Recovery Summit 2022 – Limelight Interview

recovery summit

Nice to virtually meet you! Karen Zultak and Debra Johnson of St Clair County Community Mental Health


It is National Recovery Month, and what better time to interview representatives from St. Claire County Community Mental Health (SCCCMH). They are an organization that exemplifies the best in community mental health support and partnership. We sat down with Executive Director, Debra Johnson, and Karen Zultak, CCBHC Project Director, to talk about their 3rd Annual Recovery Summit. The Summit contains 19 sessions throughout the month of September. Registration is ongoing (with plenty still to see) and can be accessed by clicking the link below:


SCCCMH Recovery Summit 2022

Limelight Interview

1. What can you tell us about the Recovery Summit 2022?

Debra Johnson: This is our 3rd Annual Recovery Summit. We were all set to have the first summit in-person and of course COVID hit and we had to change to a virtual platform. It actually turned out better for us – we have had 450 to 500 attendees each year, which we probably would not have had if it had been in person. We live in a small community and the virtual platform gave us a bigger audience. There are a lot of doctors attending. We give out free CMEs and CEUs for Social Worker and MCBAP plans. So, even though we could go to an in-person format we have decided to keep things as is. There is also the option to attend on Facebook Live.

Karen Zultak: We are a Certified Community Behavioral Health Clinic (CCBHC) since 2019. That changed the way we are funded and opened us up to be able to serve a wider variety of people. All the way from mild to moderate, to people that have serious mental illness. Now we are able to supply substance use disorder treatment to anyone, and they do not have to have a co-occurring mental health diagnosis. The Recovery Summit reflects the broad base of our reach.


2. What type of programs are featured?

Debra Johnson: Presentations and round table discussions with local, state and national speakers from medical community, public health, law enforcement, and the recovery community. This year we have at least six presentations focused on youth. Like talking to your teenager about substance use. The event will bring together physicians, healthcare workers, human service professionals, law enforcement officers, school personnel, local government, first responders, the recovery community and others.

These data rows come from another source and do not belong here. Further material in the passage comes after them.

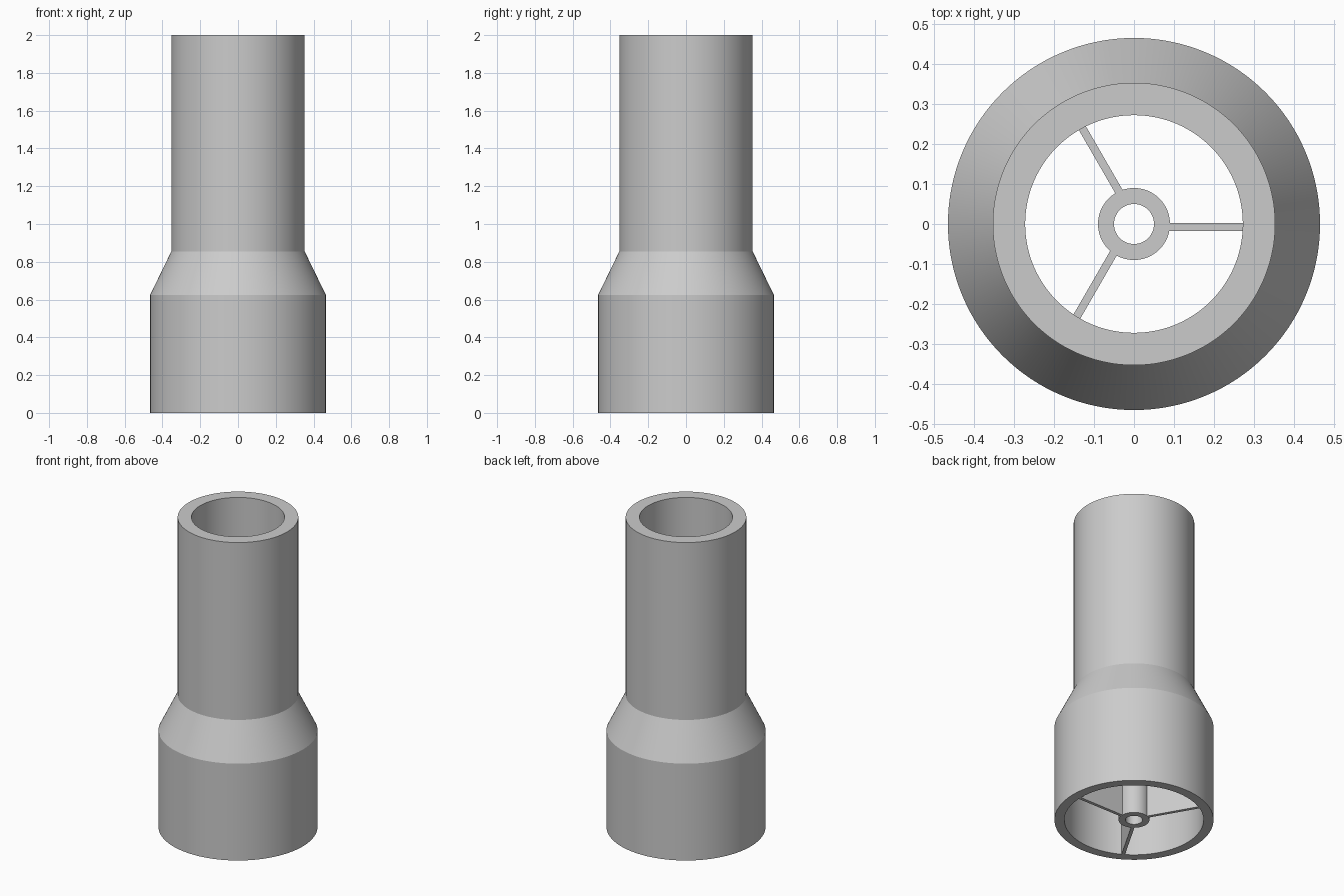
import bpy, bmesh, math
from mathutils import Matrix

cube = bpy.data.objects.get("Cube")
if cube:
    bpy.data.objects.remove(cube, do_unlink=True)

grey = bpy.data.materials.new("plain grey")
grey.use_nodes = True
colour = (0.6, 0.6, 0.6, 1)
grey.diffuse_color = colour
grey.node_tree.nodes["Principled BSDF"].inputs["Base Color"].default_value = colour


def finish(name, bm, smooth=False):
    bmesh.ops.recalc_face_normals(bm, faces=bm.faces)
    mesh = bpy.data.meshes.new(name)
    bm.to_mesh(mesh)
    bm.free()
    mesh.materials.append(grey)
    obj = bpy.data.objects.new(name, mesh)
    bpy.context.collection.objects.link(obj)
    if smooth:
        bpy.ops.object.select_all(action='DESELECT')
        obj.select_set(True)
        bpy.context.view_layer.objects.active = obj
        bpy.ops.object.shade_smooth_by_angle(angle=math.radians(18))
    return obj


def revolve(name, profile, sides):
    """Spin a closed (radius, height) outline around z."""
    bm = bmesh.new()
    verts = [bm.verts.new((r, 0, z)) for r, z in profile]
    edges = [bm.edges.new((v, verts[i - 1])) for i, v in enumerate(verts)]
    bmesh.ops.spin(bm, geom=verts + edges, cent=(0, 0, 0), axis=(0, 0, 1),
                   angle=math.tau, steps=sides, use_merge=True)
    bmesh.ops.remove_doubles(bm, verts=bm.verts, dist=1e-5)
    return finish(name, bm, smooth=True)


# Hollow body: wide socket, tapered shoulder, narrow pipe
SHOULDER_LOW, SHOULDER_HIGH = 0.625, 0.855
revolve("reducer_body", [
    (0.465, 0), (0.465, SHOULDER_LOW), (0.353, SHOULDER_HIGH), (0.353, 2),
    (0.272, 2), (0.272, SHOULDER_HIGH), (0.407, SHOULDER_LOW), (0.407, 0)], 128)

# Central tube inside the socket
revolve("hub_tube", [(0.09, 0), (0.09, SHOULDER_LOW),
                     (0.05, SHOULDER_LOW), (0.05, 0)], 48)

# Three thin fins joining the tube to the wall, set slightly off centre
START, END, THICK, OFFSET = 0.075, 0.42, 0.02, -0.008
for i in range(3):
    bm = bmesh.new()
    bmesh.ops.create_cube(bm, size=1)
    bmesh.ops.scale(bm, verts=bm.verts, vec=(END - START, THICK, SHOULDER_LOW))
    bmesh.ops.translate(bm, verts=bm.verts,
                        vec=((START + END) / 2, OFFSET, SHOULDER_LOW / 2))
    bmesh.ops.transform(bm, verts=bm.verts,
                        matrix=Matrix.Rotation(i * math.tau / 3, 4, 'Z'))
    finish(f"fin_{i + 1}", bm)
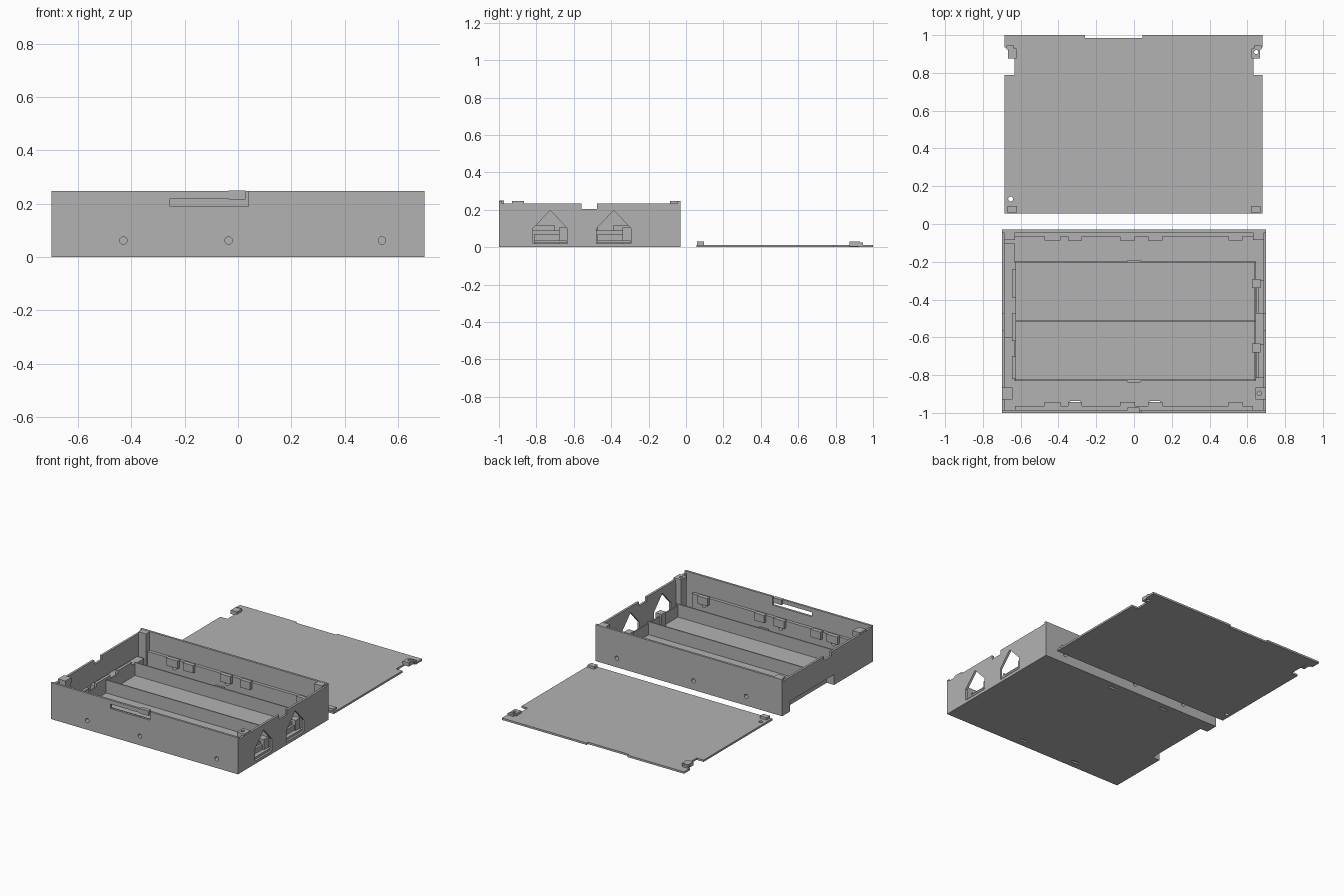
import bpy, bmesh, math
from mathutils import Matrix

if "Cube" in bpy.data.objects:
    bpy.data.objects.remove(bpy.data.objects["Cube"])

grey = bpy.data.materials.new("plastic_grey")
grey.diffuse_color = (0.45, 0.45, 0.45, 1)
grey.use_nodes = True
grey.node_tree.nodes["Principled BSDF"].inputs["Base Color"].default_value = grey.diffuse_color


def mesh_object(name, bm):
    bmesh.ops.recalc_face_normals(bm, faces=bm.faces)
    me = bpy.data.meshes.new(name)
    bm.to_mesh(me)
    bm.free()
    me.materials.append(grey)
    ob = bpy.data.objects.new(name, me)
    bpy.context.collection.objects.link(ob)
    return ob


def box(name, x0, x1, y0, y1, z0, z1):
    bm = bmesh.new()
    m = Matrix.Translation(((x0 + x1) / 2, (y0 + y1) / 2, (z0 + z1) / 2))
    m = m @ Matrix.Diagonal((x1 - x0, y1 - y0, z1 - z0, 1))
    bmesh.ops.create_cube(bm, size=1, matrix=m)
    return mesh_object(name, bm)


def rod(name, x, y, z, r, length, axis="Z"):
    bm = bmesh.new()
    rot = Matrix.Rotation(math.pi / 2, 4, "X") if axis == "Y" else Matrix()
    bmesh.ops.create_cone(bm, cap_ends=True, segments=24, radius1=r, radius2=r,
                          depth=length, matrix=Matrix.Translation((x, y, z)) @ rot)
    return mesh_object(name, bm)


def side_prism(name, x0, x1, profile):
    bm = bmesh.new()
    face = bm.faces.new([bm.verts.new((x0, y, z)) for y, z in profile])
    ext = bmesh.ops.extrude_face_region(bm, geom=[face])["geom"]
    verts = [g for g in ext if isinstance(g, bmesh.types.BMVert)]
    bmesh.ops.translate(bm, verts=verts, vec=(x1 - x0, 0, 0))
    return mesh_object(name, bm)


def cut(target, cutter):
    mod = target.modifiers.new("cut", "BOOLEAN")
    mod.operation = "DIFFERENCE"
    mod.solver = "EXACT"
    mod.object = cutter
    bpy.context.view_layer.objects.active = target
    bpy.ops.object.modifier_apply(modifier=mod.name)
    bpy.data.objects.remove(cutter)


def cut_box(target, *dims):
    cut(target, box("cutter", *dims))


# Open case with a raised lip on the front and back walls
case = box("case_shell", -0.70, 0.70, -1.0, -0.03, 0, 0.247)
cut_box(case, -0.685, 0.685, -0.985, -0.045, 0.012, 0.4)
cut_box(case, -1, 1, -0.985, -0.045, 0.234, 0.4)
cut_box(case, -1, 1, -0.56, -0.475, 0.205, 0.4)

# Latch slot in the front wall
cut_box(case, -0.255, 0.04, -1.1, -0.97, 0.19, 0.22)
cut_box(case, 0.03, 0.04, -1.1, -0.97, 0.20, 0.4)
box("latch_tab", -0.035, 0.029, -0.998, -0.972, 0.215, 0.249)

# Gabled windows in the right wall, each with a plate and a clip behind it
for y in (-0.726, -0.386):
    house = [(y - 0.092, 0.02), (y + 0.092, 0.02), (y + 0.092, 0.1),
             (y, 0.197), (y - 0.092, 0.1)]
    cut(case, side_prism("cutter", 0.66, 0.75, house))
    box("window_plate", 0.645, 0.66, y - 0.088, y + 0.088, 0.011, 0.07)
    box("window_sill", 0.655, 0.688, y - 0.088, y + 0.088, 0.022, 0.036)
    box("window_clip", 0.626, 0.67, y + 0.046, y + 0.094, 0.011, 0.105)

# Screw holes through front and back walls
holes = (-0.43, -0.035, 0.54)
for x in holes:
    cut(case, rod("cutter", x, -1.0, 0.062, 0.014, 0.1, "Y"))
    cut(case, rod("cutter", x, -0.03, 0.062, 0.014, 0.08, "Y"))

# Small floor openings below the clips
for x in (-0.31, 0.11):
    for y in (-0.078, -0.947):
        cut_box(case, x - 0.028, x + 0.028, y - 0.009, y + 0.009, -0.1, 0.05)

# Cable recess at the foot of the left wall, with its housing
cut_box(case, -0.8, -0.645, -0.585, -0.115, -0.1, 0.07)
box("recess_roof", -0.69, -0.635, -0.6, -0.1, 0.07, 0.085)
box("recess_back", -0.645, -0.633, -0.6, -0.1, 0.001, 0.0845)
for y0, y1 in ((-0.6, -0.585), (-0.115, -0.1)):
    box("recess_end", -0.69, -0.64, y0, y1, 0.001, 0.084)

# Ledges along the long walls with their clips
clips = ((-0.475, -0.39), (-0.35, -0.275), (-0.075, 0.005), (0.075, 0.15), (0.5, 0.575))
for side, yc in ((1, -0.03), (-1, -1.0)):
    def span(a, b):
        return sorted((yc - side * a, yc - side * b))
    ledge = box("wall_ledge", -0.63, 0.63, *span(0.012, 0.037), 0.009, 0.12)
    for x in holes:
        cut(ledge, rod("cutter", x, yc, 0.062, 0.014, 0.15, "Y"))
    for x0, x1 in clips:
        box("wall_clip", x0, x1, *span(0.03, 0.058), 0.075, 0.127)

# Thin inner walls forming two bays
for y in (-0.203, -0.513, -0.826):
    box("bay_wall", -0.63, 0.645, y - 0.004, y + 0.004, 0.011, 0.1)
for x in (-0.632, 0.64):
    box("bay_end_wall", x - 0.004, x + 0.004, -0.829, -0.2, 0.011, 0.09)
for y in (-0.197, -0.832):
    box("bay_tab", -0.035, 0.035, y - 0.007, y + 0.007, 0.08, 0.104)
for y0, y1 in ((-0.39, -0.24), (-0.62, -0.47), (-0.82, -0.7)):
    box("side_rib", -0.645, -0.626, y0, y1, 0.011, 0.115)

# Corner posts, the front pair capped by tabs over the side walls
for s in (-1, 1):
    box("back_post", *sorted((s * 0.63, s * 0.688)), -0.085, -0.042, 0.011, 0.246)
    post = box("front_post", *sorted((s * 0.645, s * 0.688)), -0.925, -0.87, 0.011, 0.215)
    cap = box("front_post_cap", *sorted((s * 0.643, s * 0.699)), -0.93, -0.865, 0.21, 0.246)
    if s > 0:
        for part in (post, cap):
            cut(part, rod("cutter", 0.664, -0.897, 0.22, 0.012, 0.12))

# Flat lid beside the case
lid = box("lid_plate", -0.685, 0.68, 0.055, 1.0, 0, 0.013)
cut_box(lid, -0.26, 0.045, 0.985, 1.1, -0.1, 0.1)
for s in (-1, 1):
    cut_box(lid, *sorted((s * 0.633, s * 0.8)), 0.79, 0.935, -0.1, 0.1)
cut(lid, rod("cutter", -0.653, 0.132, 0, 0.013, 0.1))

# Lid catches at its four corners
for s in (-1, 1):
    box("lid_near_catch", *sorted((s * 0.62, s * 0.67)), 0.06, 0.095, 0.005, 0.03)
    catch = box("lid_far_catch", *sorted((s * 0.622, s * 0.668)), 0.875, 0.93, 0.005, 0.03)
    box("lid_catch_link", *sorted((s * 0.635, s * 0.675)), 0.925, 0.945, 0.002, 0.025)
    if s > 0:
        cut(catch, rod("cutter", 0.647, 0.91, 0.02, 0.011, 0.1))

Karen Zultak: We are talking about what we doing in our community to address treatment needs, prevention, harm reduction initiatives, partnerships between law enforcement and our mobile crisis unit. We are focusing on the positive aspects of what we are doing in our community. There are sessions on recovery stories, motivational presentations, and doctors from U of M talking about pain management.


3. Your format for the Summit is unique – just one presentation per day?

Karen Zultak: Yes, there is a presentation each weekday for the month. We have found that the lesser time commitment and the ability to pick and choose the sessions that are relevant to attendees works well for busy schedules.

Debra Johnson: It works especially well with doctors. If they are willing to sit in on one or two presentations we are happy. It means we are providing more behavioral health education to physicians in our community.


4. Anything else you’d like to tell us?

Debra Johnson: Just how important we think this Recovery Summit is. Recovery is for everyone – it benefits everyone. When someone is in recovery they are more able to live, work, learn, and fully participate in their community. That makes all of us a stronger, better community with stronger family systems. We are just really happy to do this. Another thing we are always trying to address is the stigma that is associated with treatment. Whether it is for substance use disorder or behavioral health issues. I was hoping that sometime before I retired the stigma would lessen. But we still know it’s the number one reason people do not access treatment. We know that people do not choose to have an addiction. They do not choose to have a mental health disorder, and so we need to get rid of that stigma!

Words to live by. Thanks Debra and Karen!


Click the link below to register (or go to Facebook Live). Sanford Behavioral Health’s Lori Kehoe, MA, Program Director, Sanford Comprehensive Treatment for Eating Disorders will present “The Link Between Eating Disorders and Substance Use” Tuesday, September 27th, 2022 at noon.



Sanford Behavioral Health is licensed and accredited as an addiction, eating disorder, and co-occurring mental health treatment facility, serving all of Michigan and beyond. Each of Sanford’s facilities in Greater Grand Rapids is carefully and diligently crafted to create a welcoming and comforting environment. Sanford is led by a psychiatrist-led team of medical, clinical, and support personnel providing medication-assisted, evidenced-based treatment to residential, outpatient, and telehealth patients. For more information, visit